Our review indicates that -- with the exception of the broken motor -- the interceptor was working properly and responding to all radar uplinks. It was maneuvering to the intercept point using either radar or seeker data, coming within 12 meters of the target. All other elements of the THAAD system performed as expected. So I am very encouraged that we have turned the corner on our past test experiences and are ready to start hitting the target. Hopefully, we will fly the THAAD interceptor again in a few weeks.

Now that we are beginning to see success on the test range, my focus is ensuring that we will be able to procure the quantities needed to counter the growing missile threat. Therefore, our systems must be affordable as well as effective.

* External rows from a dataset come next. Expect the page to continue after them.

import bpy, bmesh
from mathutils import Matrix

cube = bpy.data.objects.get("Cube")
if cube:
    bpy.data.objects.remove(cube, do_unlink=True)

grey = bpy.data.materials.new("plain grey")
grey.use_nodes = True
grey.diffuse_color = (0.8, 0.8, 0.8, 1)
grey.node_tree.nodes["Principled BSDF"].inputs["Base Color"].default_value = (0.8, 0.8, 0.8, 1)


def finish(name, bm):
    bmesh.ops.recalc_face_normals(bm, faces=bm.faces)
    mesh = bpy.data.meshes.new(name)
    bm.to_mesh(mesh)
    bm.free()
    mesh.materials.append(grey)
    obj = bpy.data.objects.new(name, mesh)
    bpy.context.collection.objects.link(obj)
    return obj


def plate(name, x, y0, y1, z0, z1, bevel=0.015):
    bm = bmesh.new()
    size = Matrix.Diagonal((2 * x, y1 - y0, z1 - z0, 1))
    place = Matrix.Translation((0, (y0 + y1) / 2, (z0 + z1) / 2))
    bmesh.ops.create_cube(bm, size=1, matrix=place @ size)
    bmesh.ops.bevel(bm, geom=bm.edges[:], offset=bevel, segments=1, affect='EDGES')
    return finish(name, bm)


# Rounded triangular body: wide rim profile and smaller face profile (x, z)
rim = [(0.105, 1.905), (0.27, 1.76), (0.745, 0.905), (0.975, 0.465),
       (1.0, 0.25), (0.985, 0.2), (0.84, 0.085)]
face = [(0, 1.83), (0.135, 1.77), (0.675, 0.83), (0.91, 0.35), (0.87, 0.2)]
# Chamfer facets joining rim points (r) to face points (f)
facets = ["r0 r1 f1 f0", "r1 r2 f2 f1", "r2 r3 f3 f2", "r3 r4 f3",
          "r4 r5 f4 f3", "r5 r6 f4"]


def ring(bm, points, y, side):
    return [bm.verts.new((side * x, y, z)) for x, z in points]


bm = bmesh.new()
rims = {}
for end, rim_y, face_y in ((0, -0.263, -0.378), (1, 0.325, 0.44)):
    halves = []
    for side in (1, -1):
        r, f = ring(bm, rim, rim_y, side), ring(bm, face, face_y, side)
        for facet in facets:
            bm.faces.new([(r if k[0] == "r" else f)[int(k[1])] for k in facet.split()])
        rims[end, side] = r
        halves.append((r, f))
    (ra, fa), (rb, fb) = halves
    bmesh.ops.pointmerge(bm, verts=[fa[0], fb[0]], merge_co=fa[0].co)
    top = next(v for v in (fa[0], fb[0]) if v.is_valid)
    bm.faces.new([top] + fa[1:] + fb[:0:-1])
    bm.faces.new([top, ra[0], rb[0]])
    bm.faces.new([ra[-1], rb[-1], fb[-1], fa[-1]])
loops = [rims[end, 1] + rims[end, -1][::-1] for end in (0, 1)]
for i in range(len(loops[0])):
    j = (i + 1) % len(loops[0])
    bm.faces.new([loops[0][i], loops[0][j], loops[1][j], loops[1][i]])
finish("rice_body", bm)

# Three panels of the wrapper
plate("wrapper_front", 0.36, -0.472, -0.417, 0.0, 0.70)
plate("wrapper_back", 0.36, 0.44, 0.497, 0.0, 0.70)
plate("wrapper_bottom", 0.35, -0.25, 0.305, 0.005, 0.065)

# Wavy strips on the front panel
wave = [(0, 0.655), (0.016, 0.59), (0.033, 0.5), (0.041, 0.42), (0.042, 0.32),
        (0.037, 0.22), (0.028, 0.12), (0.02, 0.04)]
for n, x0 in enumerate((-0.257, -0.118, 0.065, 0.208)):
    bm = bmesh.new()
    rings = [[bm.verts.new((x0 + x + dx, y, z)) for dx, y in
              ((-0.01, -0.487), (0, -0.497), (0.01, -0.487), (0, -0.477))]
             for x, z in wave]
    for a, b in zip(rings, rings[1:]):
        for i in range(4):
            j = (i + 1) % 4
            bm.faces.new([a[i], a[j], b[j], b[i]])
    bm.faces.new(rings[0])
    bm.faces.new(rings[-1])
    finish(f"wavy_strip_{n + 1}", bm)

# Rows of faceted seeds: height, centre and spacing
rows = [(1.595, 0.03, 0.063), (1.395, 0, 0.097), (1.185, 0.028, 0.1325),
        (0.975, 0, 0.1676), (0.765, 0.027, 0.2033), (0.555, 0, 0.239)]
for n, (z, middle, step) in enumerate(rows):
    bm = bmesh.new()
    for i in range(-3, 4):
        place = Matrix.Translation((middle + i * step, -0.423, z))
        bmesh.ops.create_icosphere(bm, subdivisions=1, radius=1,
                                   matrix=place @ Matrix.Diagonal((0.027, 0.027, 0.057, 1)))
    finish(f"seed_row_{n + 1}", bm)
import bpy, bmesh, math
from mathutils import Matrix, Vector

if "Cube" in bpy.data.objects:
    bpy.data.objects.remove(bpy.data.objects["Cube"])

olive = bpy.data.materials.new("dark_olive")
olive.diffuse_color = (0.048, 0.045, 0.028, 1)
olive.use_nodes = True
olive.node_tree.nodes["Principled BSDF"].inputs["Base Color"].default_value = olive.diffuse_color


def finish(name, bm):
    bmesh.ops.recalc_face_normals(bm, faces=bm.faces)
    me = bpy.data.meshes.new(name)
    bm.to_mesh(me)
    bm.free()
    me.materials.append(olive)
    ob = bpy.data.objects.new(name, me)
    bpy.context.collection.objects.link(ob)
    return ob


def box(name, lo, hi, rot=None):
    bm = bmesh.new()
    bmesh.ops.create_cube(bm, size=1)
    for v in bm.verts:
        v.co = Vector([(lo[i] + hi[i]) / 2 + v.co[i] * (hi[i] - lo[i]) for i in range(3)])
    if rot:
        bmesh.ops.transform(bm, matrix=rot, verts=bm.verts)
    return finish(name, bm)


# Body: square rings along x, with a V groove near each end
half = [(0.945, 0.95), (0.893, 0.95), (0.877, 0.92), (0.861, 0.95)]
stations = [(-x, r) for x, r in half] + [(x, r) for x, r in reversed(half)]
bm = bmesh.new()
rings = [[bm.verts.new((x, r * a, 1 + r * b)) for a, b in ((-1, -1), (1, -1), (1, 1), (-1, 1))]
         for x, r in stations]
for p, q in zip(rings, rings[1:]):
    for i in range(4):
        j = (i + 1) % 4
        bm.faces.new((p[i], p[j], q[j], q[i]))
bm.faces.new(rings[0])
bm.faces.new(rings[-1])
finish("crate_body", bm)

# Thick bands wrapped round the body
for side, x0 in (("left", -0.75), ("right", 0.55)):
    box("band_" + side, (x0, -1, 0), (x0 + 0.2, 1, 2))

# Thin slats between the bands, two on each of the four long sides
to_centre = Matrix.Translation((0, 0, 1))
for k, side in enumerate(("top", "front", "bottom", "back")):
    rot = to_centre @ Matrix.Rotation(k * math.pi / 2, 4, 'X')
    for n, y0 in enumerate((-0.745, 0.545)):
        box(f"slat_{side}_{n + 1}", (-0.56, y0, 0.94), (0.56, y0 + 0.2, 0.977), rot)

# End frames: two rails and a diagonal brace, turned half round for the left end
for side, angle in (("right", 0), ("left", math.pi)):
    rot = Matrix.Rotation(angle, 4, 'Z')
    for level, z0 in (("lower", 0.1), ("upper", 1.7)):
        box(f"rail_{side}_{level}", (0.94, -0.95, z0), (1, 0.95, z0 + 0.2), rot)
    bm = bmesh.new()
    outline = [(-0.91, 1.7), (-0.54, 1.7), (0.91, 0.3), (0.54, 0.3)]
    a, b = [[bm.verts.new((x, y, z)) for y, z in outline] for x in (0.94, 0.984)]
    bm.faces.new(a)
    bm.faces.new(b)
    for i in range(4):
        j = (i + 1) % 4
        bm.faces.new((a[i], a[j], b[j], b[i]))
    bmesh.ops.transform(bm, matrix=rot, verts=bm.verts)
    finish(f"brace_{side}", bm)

I have already discussed what we are doing to make our systems affordable. One key way to ensure effectiveness is the ensure that our systems are "interoperable." Interoperability will drive us to develop and deploy a highly effective Family of Systems architecture designed to maximize the contributions of a mix of ground-, sea-, and air-based missile defenses. In so doing, we will deploy an architecture that allows us to defend critical assets efficiently by fielding and using missile defenses in an integrated manner.

This is a key point, since repeated studies and architecture analyses point to the overwhelming conclusion that a multi-tier, multi-platform architecture is required to address the full range of theater-class missile threats. Unlike other defense mission areas, we are developing and working to field several Major Defense Acquisition Programs or MDAPs at the same time because there is no comprehensive, effective missile defense in the field today. We are striving to deliver for the warfighter and the nation a capability that can adequately protect our interests overseas and defend our homeland.

Let me close by giving you a perspective from the "warfighter" that is driving our strong push to address both costs and interoperability.

Last fall, one of our warfighting CINCs – General John Tillelli – told Secretary Cohen that he needs missile defense systems as soon as possible to counter the roughly 600 North Korean theater ballistic missiles facing him today. All he has is the improved Patriot missile defense system. While it is better than the system we used in the Gulf War, we can and will field a better system -- indeed the Family of Systems -- in the next few years. The Family of Systems architecture will provide our warfighters a highly effective defense against the increasingly sophisticated missile threat.

Our bottom line must always be to procure more inventory and defensive protection for the warfighter within the budget allocated. Ensuring our systems are affordable and interoperable will help us do just that.

Mr. Chairman, that concludes my statement. I look forward to addressing your questions.